Think about it from this context. A decade after Attica, a U.S. president demanded that the president of a neighboring socialist state [Cuba] kick out his prisoners and free them, and let them come to the United States. What’s the difference in principle here? Thousands, perhaps tens of thousands of people fled Cuba. They called it the Mariel boatlift.
Many of those people ended up in the U.S. prison system. And some remain there today. They are mostly in Terre Haute, Ind. Because even though they’ve served their sentences, America was like, you can stay in America. But you ain’t going out. That’s the reality.
My point is that why was what an American president did applicable, but what African American and Puerto Rican prisoners said absurd? It’s the same thing. Now they might not have found a great life in the countries they wanted to go to. But you know, hopefully they would have found freedom, something they did not have in the United States. They may have lived to an old old age, instead of being slaughtered by state troopers. And they wouldn’t have found the kind of class and race denial that meant their executions in Attica.
Those are the things I think about when I think about Attica. It really was a turning point. There was a live option that could have gone another way, but for the political forces in New York state and in the United States. This just didn’t come from the governor, so much as through the governor. Rockefeller had political ambitions as a Republican official.

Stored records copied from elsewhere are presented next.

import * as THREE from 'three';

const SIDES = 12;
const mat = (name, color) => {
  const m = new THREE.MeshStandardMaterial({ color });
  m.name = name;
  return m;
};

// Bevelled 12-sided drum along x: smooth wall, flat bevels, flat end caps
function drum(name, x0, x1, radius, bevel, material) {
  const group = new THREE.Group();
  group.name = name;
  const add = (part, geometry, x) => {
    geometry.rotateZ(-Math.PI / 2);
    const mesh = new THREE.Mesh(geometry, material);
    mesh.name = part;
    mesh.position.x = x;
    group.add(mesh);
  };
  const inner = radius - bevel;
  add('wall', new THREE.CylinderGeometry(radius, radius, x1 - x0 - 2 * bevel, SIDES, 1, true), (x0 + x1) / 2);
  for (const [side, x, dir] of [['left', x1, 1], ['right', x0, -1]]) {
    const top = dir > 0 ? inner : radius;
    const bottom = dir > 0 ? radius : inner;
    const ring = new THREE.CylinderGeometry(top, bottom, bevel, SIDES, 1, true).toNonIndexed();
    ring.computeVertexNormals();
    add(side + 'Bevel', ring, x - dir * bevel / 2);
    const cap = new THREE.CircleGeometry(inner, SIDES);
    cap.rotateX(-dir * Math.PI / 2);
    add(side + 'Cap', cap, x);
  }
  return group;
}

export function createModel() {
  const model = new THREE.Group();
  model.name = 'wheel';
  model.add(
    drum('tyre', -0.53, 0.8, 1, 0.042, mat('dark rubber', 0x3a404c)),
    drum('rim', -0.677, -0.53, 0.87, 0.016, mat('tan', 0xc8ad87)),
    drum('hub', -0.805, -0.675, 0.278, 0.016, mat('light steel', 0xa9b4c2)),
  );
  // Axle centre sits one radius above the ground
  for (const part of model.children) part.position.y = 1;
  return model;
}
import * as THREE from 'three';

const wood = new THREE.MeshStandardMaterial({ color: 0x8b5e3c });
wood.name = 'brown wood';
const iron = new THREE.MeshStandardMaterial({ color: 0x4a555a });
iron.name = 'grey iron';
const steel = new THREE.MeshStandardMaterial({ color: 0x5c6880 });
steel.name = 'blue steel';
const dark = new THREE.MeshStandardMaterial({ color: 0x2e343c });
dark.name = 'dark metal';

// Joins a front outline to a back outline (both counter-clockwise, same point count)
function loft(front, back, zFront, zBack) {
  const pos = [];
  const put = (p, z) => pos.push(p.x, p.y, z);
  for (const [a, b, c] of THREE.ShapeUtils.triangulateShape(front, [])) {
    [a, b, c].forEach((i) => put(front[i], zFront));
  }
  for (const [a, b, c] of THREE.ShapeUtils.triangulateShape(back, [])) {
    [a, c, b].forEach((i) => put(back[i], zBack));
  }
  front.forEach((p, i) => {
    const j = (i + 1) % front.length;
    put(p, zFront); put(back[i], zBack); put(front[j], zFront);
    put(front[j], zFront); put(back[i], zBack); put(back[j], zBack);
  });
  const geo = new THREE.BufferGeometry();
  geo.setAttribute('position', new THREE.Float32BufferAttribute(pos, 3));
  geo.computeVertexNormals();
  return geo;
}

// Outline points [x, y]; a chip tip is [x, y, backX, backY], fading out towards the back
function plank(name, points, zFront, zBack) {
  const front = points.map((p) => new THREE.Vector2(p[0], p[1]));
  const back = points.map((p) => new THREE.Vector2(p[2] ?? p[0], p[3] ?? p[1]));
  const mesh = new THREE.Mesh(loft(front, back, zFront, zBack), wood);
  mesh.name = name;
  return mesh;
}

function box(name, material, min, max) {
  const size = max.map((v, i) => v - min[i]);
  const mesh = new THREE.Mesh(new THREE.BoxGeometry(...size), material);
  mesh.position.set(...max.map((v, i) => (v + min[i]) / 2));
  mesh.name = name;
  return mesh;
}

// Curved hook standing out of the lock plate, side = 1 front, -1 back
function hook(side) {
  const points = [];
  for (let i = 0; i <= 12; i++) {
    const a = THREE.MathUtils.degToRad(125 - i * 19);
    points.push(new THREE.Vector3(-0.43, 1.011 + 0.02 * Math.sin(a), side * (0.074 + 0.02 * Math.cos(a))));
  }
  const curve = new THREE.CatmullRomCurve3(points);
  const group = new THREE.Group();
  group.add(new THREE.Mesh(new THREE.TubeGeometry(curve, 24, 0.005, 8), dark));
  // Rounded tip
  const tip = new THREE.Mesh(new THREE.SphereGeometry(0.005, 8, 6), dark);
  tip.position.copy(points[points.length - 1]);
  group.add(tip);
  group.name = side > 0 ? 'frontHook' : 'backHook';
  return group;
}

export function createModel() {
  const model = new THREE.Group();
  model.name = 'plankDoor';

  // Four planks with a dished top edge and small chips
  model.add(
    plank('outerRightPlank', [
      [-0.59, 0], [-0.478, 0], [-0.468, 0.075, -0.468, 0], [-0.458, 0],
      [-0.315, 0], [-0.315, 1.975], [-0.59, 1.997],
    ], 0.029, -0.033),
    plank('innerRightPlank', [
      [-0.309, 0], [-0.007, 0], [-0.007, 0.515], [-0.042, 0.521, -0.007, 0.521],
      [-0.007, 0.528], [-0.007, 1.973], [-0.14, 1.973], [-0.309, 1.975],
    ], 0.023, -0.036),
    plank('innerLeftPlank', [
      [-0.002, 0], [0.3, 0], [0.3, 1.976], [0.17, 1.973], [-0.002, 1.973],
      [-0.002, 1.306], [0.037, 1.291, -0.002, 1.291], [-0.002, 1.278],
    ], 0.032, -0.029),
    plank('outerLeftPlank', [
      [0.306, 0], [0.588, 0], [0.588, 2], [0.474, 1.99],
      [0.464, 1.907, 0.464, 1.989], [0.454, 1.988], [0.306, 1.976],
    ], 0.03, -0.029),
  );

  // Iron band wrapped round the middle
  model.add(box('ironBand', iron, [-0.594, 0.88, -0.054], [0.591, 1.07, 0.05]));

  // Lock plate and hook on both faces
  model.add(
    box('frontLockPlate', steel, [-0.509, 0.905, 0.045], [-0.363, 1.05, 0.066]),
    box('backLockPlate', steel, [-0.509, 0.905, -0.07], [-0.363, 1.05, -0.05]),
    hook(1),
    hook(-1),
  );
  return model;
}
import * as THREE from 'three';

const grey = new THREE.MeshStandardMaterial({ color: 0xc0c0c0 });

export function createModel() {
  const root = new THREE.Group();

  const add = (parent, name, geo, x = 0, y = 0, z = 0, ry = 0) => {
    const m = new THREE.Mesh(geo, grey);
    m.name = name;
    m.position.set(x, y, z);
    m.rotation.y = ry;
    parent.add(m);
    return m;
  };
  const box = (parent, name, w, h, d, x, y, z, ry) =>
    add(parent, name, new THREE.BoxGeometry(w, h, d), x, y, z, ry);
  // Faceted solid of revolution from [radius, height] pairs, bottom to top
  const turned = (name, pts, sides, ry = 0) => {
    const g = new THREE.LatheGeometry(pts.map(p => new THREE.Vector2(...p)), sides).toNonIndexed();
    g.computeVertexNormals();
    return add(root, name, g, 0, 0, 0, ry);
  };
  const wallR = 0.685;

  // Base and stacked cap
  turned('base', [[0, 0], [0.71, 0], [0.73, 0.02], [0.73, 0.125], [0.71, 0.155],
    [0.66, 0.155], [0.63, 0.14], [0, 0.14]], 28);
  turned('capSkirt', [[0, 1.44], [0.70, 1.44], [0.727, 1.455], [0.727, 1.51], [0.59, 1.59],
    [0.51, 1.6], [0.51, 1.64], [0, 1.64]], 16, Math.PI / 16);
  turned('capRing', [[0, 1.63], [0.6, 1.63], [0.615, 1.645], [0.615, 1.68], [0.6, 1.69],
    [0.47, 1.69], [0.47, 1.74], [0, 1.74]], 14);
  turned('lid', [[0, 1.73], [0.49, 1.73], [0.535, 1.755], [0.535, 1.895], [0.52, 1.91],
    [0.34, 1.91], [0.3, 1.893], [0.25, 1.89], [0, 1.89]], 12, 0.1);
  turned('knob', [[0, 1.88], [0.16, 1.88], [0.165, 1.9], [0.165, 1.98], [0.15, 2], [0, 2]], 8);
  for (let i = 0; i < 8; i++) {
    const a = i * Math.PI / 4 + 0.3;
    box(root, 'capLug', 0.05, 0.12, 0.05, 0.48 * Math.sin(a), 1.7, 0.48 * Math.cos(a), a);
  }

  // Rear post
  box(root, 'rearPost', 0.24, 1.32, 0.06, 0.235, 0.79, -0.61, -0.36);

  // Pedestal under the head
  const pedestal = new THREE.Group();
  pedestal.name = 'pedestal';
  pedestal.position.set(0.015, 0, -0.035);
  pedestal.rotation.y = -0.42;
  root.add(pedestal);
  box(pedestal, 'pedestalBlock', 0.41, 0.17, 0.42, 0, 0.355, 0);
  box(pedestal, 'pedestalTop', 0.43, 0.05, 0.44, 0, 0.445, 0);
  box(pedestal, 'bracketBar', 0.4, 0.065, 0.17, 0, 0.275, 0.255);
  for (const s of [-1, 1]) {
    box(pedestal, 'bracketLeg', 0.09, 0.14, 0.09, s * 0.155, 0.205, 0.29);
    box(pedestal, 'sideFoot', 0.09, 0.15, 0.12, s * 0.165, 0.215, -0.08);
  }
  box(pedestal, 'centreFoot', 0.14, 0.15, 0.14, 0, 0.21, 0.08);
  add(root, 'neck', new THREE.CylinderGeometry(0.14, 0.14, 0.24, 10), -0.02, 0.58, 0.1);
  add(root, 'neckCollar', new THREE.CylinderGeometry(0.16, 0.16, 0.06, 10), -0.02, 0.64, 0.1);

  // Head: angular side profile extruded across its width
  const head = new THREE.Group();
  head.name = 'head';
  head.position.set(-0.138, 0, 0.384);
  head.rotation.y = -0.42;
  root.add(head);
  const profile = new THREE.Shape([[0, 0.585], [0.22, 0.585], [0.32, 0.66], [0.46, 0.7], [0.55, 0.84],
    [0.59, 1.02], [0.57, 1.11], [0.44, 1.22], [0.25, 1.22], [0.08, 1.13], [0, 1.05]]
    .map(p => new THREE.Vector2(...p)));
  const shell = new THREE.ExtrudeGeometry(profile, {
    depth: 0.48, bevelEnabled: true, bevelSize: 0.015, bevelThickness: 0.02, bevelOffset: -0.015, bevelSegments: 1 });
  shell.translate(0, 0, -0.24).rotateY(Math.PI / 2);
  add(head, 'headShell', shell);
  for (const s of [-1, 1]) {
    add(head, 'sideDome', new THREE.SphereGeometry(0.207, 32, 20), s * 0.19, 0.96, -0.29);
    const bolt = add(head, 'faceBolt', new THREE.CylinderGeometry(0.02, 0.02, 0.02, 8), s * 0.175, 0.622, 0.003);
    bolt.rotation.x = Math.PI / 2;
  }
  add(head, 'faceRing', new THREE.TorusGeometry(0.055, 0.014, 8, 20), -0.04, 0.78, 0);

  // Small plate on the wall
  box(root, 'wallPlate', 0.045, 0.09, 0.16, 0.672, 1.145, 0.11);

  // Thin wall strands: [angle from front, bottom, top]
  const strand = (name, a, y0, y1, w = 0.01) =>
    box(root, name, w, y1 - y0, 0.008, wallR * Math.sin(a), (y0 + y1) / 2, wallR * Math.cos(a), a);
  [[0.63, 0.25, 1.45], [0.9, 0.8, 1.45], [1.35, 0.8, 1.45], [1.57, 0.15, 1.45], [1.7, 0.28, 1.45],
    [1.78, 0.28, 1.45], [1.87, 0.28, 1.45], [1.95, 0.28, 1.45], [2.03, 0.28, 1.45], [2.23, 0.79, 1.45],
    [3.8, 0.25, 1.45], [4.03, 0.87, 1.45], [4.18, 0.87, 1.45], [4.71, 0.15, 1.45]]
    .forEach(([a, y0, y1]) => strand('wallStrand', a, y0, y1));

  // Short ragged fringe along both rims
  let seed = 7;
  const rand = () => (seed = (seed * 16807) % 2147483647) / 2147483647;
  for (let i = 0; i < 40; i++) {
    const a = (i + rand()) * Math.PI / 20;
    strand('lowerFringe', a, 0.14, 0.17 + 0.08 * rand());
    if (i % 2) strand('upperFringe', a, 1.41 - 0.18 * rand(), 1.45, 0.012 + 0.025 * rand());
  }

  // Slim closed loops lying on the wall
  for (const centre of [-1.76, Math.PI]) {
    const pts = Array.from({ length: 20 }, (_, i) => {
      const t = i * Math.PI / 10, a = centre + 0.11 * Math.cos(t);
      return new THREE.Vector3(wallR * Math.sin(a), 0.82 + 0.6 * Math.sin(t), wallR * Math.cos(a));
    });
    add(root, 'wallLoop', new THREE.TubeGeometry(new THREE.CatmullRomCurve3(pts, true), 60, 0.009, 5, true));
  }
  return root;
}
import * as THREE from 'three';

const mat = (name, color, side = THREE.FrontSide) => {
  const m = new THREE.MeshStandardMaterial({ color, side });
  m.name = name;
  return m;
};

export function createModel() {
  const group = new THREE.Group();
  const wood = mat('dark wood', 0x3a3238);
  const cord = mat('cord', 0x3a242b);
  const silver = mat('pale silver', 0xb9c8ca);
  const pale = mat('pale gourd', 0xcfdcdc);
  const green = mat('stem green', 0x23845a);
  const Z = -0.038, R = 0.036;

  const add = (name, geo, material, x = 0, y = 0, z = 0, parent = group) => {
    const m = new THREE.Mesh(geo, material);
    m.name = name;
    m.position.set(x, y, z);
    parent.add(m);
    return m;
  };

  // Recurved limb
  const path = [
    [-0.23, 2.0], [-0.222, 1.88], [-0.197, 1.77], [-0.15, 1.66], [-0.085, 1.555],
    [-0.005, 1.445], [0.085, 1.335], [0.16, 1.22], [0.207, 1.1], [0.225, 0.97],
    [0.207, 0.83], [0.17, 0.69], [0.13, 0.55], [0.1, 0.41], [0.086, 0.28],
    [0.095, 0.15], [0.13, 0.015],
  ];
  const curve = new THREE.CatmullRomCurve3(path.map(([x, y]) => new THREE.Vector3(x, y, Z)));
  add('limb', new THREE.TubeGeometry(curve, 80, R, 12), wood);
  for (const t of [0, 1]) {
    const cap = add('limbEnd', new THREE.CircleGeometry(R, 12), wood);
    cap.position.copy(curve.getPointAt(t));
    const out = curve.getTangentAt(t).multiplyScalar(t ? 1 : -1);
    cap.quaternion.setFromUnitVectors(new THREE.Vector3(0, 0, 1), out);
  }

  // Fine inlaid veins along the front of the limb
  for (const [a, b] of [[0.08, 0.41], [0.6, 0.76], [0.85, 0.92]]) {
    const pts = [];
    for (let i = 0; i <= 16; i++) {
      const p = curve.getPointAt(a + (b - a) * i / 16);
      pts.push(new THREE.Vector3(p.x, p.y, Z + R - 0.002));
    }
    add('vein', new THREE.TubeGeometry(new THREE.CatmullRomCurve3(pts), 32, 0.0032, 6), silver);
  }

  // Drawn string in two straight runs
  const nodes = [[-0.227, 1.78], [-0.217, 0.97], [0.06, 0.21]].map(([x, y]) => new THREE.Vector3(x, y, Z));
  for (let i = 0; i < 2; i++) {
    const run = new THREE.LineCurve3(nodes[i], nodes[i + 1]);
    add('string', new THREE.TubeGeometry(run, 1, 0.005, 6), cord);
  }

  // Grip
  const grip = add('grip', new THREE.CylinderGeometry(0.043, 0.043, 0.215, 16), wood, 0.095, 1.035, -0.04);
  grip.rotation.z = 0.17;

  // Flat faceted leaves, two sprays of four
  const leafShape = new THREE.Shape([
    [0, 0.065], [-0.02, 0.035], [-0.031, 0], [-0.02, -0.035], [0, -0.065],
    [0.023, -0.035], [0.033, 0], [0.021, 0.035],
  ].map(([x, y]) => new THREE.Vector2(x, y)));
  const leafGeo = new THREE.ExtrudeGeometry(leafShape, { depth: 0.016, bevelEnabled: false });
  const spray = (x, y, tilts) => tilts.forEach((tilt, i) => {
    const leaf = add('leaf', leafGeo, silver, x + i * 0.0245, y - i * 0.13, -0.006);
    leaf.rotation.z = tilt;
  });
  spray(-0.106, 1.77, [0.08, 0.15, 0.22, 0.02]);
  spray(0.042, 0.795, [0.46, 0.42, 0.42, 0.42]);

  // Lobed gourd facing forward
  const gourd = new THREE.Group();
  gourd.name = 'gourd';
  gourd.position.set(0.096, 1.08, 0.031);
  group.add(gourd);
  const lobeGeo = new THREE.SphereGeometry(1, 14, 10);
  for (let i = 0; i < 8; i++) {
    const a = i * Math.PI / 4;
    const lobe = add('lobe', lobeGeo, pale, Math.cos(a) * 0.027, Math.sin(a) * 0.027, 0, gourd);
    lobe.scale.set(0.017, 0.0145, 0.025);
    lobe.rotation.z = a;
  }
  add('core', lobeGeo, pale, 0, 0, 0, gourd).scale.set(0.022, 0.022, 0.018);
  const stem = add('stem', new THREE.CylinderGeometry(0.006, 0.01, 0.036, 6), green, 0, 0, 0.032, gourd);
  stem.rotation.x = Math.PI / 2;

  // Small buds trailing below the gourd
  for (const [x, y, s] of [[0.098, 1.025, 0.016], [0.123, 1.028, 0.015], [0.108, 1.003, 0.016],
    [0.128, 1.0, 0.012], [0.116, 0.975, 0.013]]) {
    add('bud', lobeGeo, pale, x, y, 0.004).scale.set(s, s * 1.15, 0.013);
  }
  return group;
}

And the United States didn’t want the embarrassment of people demanding to be freed from the United States prisons. So they kind of killed two birds with one stone.